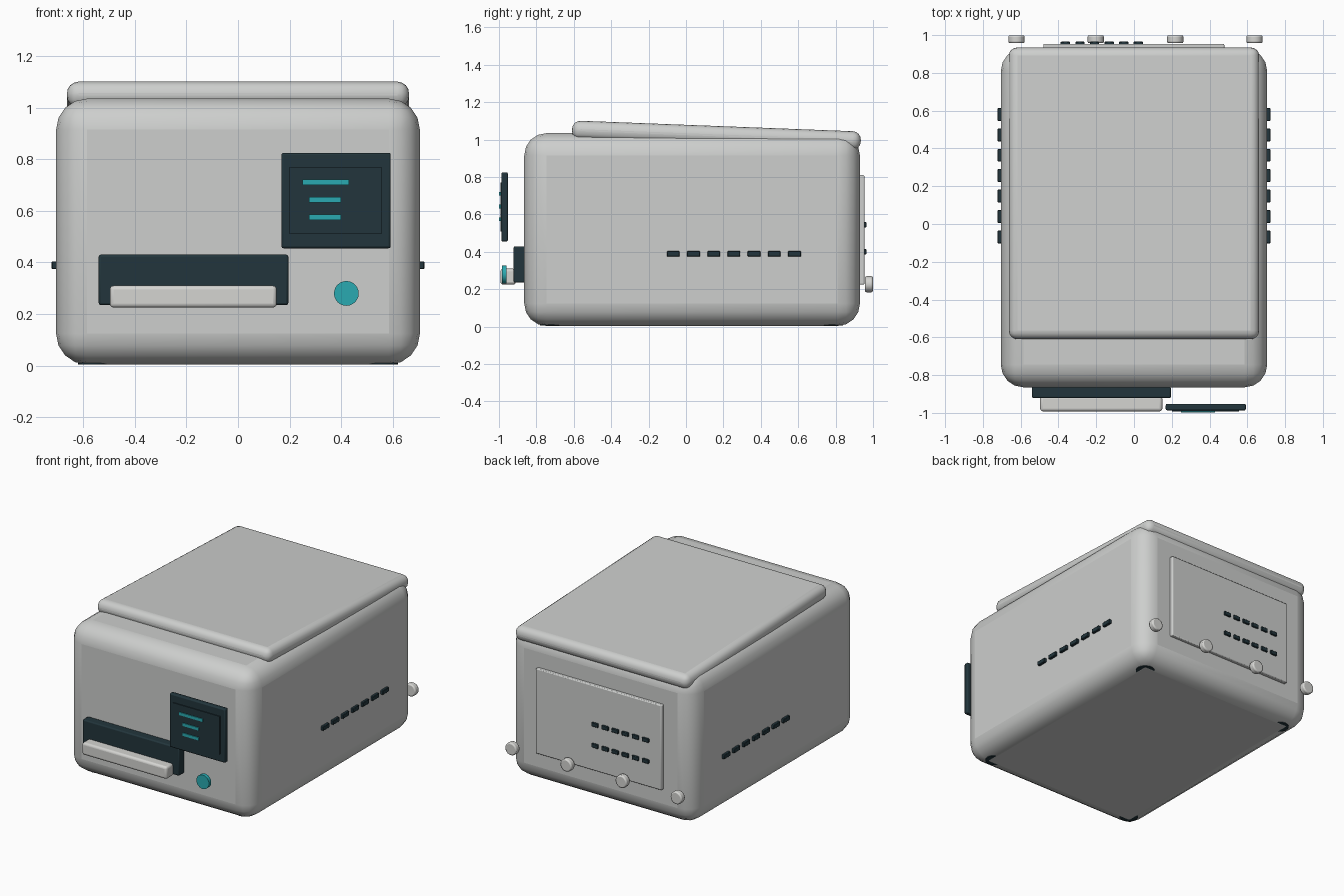
import bpy
import math

old = bpy.data.objects.get("Cube")
if old:
    bpy.data.objects.remove(old, do_unlink=True)


def material(name, r, g, b):
    m = bpy.data.materials.new(name)
    m.use_nodes = True
    m.diffuse_color = (r, g, b, 1)
    m.node_tree.nodes["Principled BSDF"].inputs["Base Color"].default_value = (r, g, b, 1)
    return m


shell = material("shell grey", 0.61, 0.62, 0.61)
pale = material("pale grey", 0.66, 0.66, 0.64)
dark = material("dark slate", 0.016, 0.036, 0.045)
teal = material("teal", 0.023, 0.40, 0.44)


def finish(obj, name, mat, bevel, segments):
    obj.name = name
    obj.data.materials.append(mat)
    if bevel:
        mod = obj.modifiers.new("rounded edges", 'BEVEL')
        mod.width, mod.segments = bevel, segments
        mod.limit_method = 'ANGLE'
    bpy.ops.object.shade_smooth_by_angle(angle=math.radians(35))
    return obj


def box(name, x, y, z, mat, bevel=0.0, segments=2):
    """Box from (min, max) ranges on each axis."""
    spans = (x, y, z)
    bpy.ops.mesh.primitive_cube_add(size=1, location=[(a + b) / 2 for a, b in spans])
    obj = bpy.context.object
    obj.scale = [b - a for a, b in spans]
    bpy.ops.object.transform_apply(location=False, rotation=False, scale=True)
    return finish(obj, name, mat, bevel, segments)


def disc(name, centre, radius, depth, mat, along_y=True, bevel=0.0, sides=24):
    bpy.ops.mesh.primitive_cylinder_add(
        vertices=sides, radius=radius, depth=depth, location=centre,
        rotation=(math.pi / 2 if along_y else 0, 0, 0))
    return finish(bpy.context.object, name, mat, bevel, 2)


# Housing and sloping lid
box("housing", (-0.705, 0.705), (-0.865, 0.93), (0.004, 1.035), shell, 0.12, 4)
lid = box("lid", (-0.663, 0.663), (-0.61, 0.935), (0.973, 1.073), shell, 0.045, 4)
lid.rotation_euler.x = -math.radians(2.2)

# Feet set into the lower corners
for x in (-0.56, 0.56):
    for y in (-0.72, 0.78):
        disc("foot", (x, y, 0.03), 0.06, 0.05, dark, along_y=False)

# Front slot and tray
box("slot", (-0.54, 0.195), (-0.922, -0.86), (0.235, 0.43), dark, 0.008)
box("tray", (-0.497, 0.15), (-0.992, -0.91), (0.225, 0.31), pale, 0.015, 3)

# Display with inset panel and text bars
box("display_frame", (0.168, 0.592), (-0.987, -0.952), (0.455, 0.825), dark, 0.008)
box("display_panel", (0.2, 0.556), (-0.993, -0.98), (0.51, 0.77), dark)
for x0, x1, z in ((0.25, 0.43, 0.711), (0.275, 0.4, 0.643), (0.275, 0.4, 0.575)):
    box("display_bar", (x0, x1), (-0.999, -0.99), (z - 0.01, z + 0.01), teal)

# Round button
disc("button", (0.42, -0.972, 0.28), 0.048, 0.025, teal)

# Side vents
for side in (-1, 1):
    for i in range(7):
        y = -0.068 + 0.108 * i
        edges = sorted((side * 0.7, side * 0.722))
        box("side_vent", edges, (y - 0.034, y + 0.034), (0.374, 0.404), dark, 0.003, 1)

# Back panel, its vents and knobs
box("back_panel", (-0.48, 0.478), (0.92, 0.954), (0.225, 0.81), shell, 0.006)
for z in (0.4, 0.545):
    for i in range(6):
        x = -0.363 + 0.077 * i
        box("back_vent", (x - 0.025, x + 0.025), (0.945, 0.965),
            (z - 0.014, z + 0.014), dark, 0.003, 1)
for i in range(4):
    disc("back_knob", (-0.622 + 0.42 * i, 0.978, 0.227), 0.043, 0.042, pale, bevel=0.008)
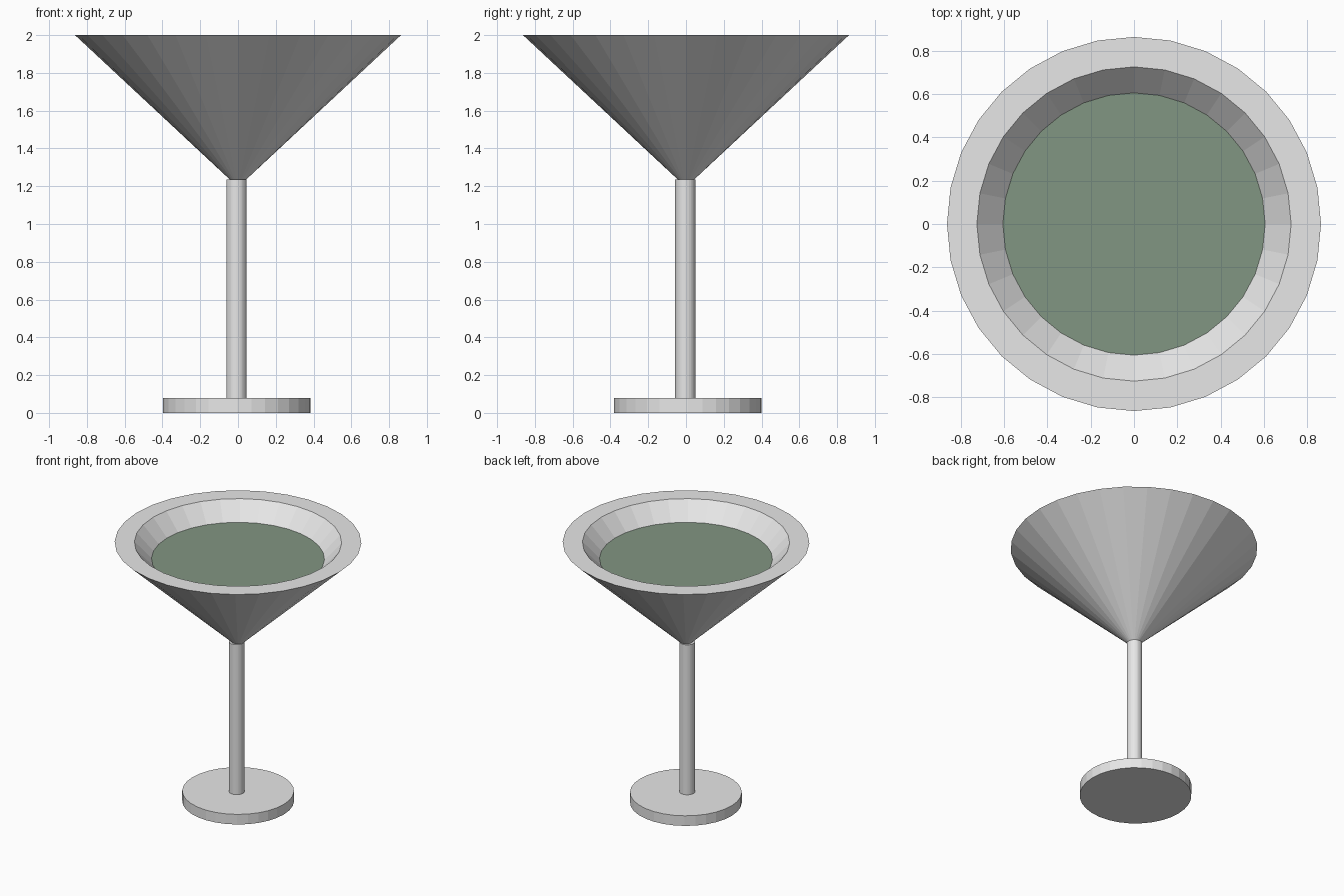
import bpy, bmesh, math

if "Cube" in bpy.data.objects:
    bpy.data.objects.remove(bpy.data.objects["Cube"])

SIDES = 32

def material(name, rgb):
    m = bpy.data.materials.new(name)
    m.diffuse_color = (*rgb, 1)
    m.use_nodes = True
    m.node_tree.nodes["Principled BSDF"].inputs["Base Color"].default_value = m.diffuse_color
    return m

glass = material("pale grey", (0.8, 0.8, 0.8))
green = material("olive green", (0.222, 0.303, 0.225))

def lathe(name, profile, mat, cx=0.0, cy=0.0):
    """Spin a (radius, z) profile; radius 0 makes a single pole vertex."""
    bm = bmesh.new()
    rings = []
    for r, z in profile:
        if r == 0:
            rings.append([bm.verts.new((cx, cy, z))] * SIDES)
        else:
            rings.append([bm.verts.new((cx + r * math.cos(a), cy + r * math.sin(a), z))
                          for a in (2 * math.pi * i / SIDES for i in range(SIDES))])
    for lo, hi in zip(rings, rings[1:]):
        for i in range(SIDES):
            j = (i + 1) % SIDES
            bm.faces.new(list(dict.fromkeys((lo[i], lo[j], hi[j], hi[i]))))
    # flat caps on open ends
    if profile[0][0]:
        bm.faces.new(rings[0][::-1])
    if profile[-1][0]:
        bm.faces.new(rings[-1])
    me = bpy.data.meshes.new(name)
    bm.to_mesh(me)
    bm.free()
    me.materials.append(mat)
    ob = bpy.data.objects.new(name, me)
    bpy.context.collection.objects.link(ob)
    return ob

# foot and stem, slightly off the bowl's axis
lathe("foot", [(0.391, 0), (0.391, 0.078)], glass, -0.006, 0.010)
lathe("stem", [(0.054, 0.07), (0.054, 1.235)], glass, -0.008, -0.004)
# conical bowl with thick flat rim and hollow inside
lathe("bowl", [(0, 1.195), (0.863, 2.0), (0.725, 2.0), (0, 1.225)], glass)
# drink filling the bowl
lathe("drink", [(0, 1.245), (0.605, 1.873)], green)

# Task
Go through the listing above and write out exactly the lines starting with the one holding "0.404), dark, 0.003, 1)" and running through the one holding "x = -0.363 + 0.077 * i", ends included, and no others.

# Exercise result
        box("side_vent", edges, (y - 0.034, y + 0.034), (0.374, 0.404), dark, 0.003, 1)

# Back panel, its vents and knobs
box("back_panel", (-0.48, 0.478), (0.92, 0.954), (0.225, 0.81), shell, 0.006)
for z in (0.4, 0.545):
    for i in range(6):
        x = -0.363 + 0.077 * i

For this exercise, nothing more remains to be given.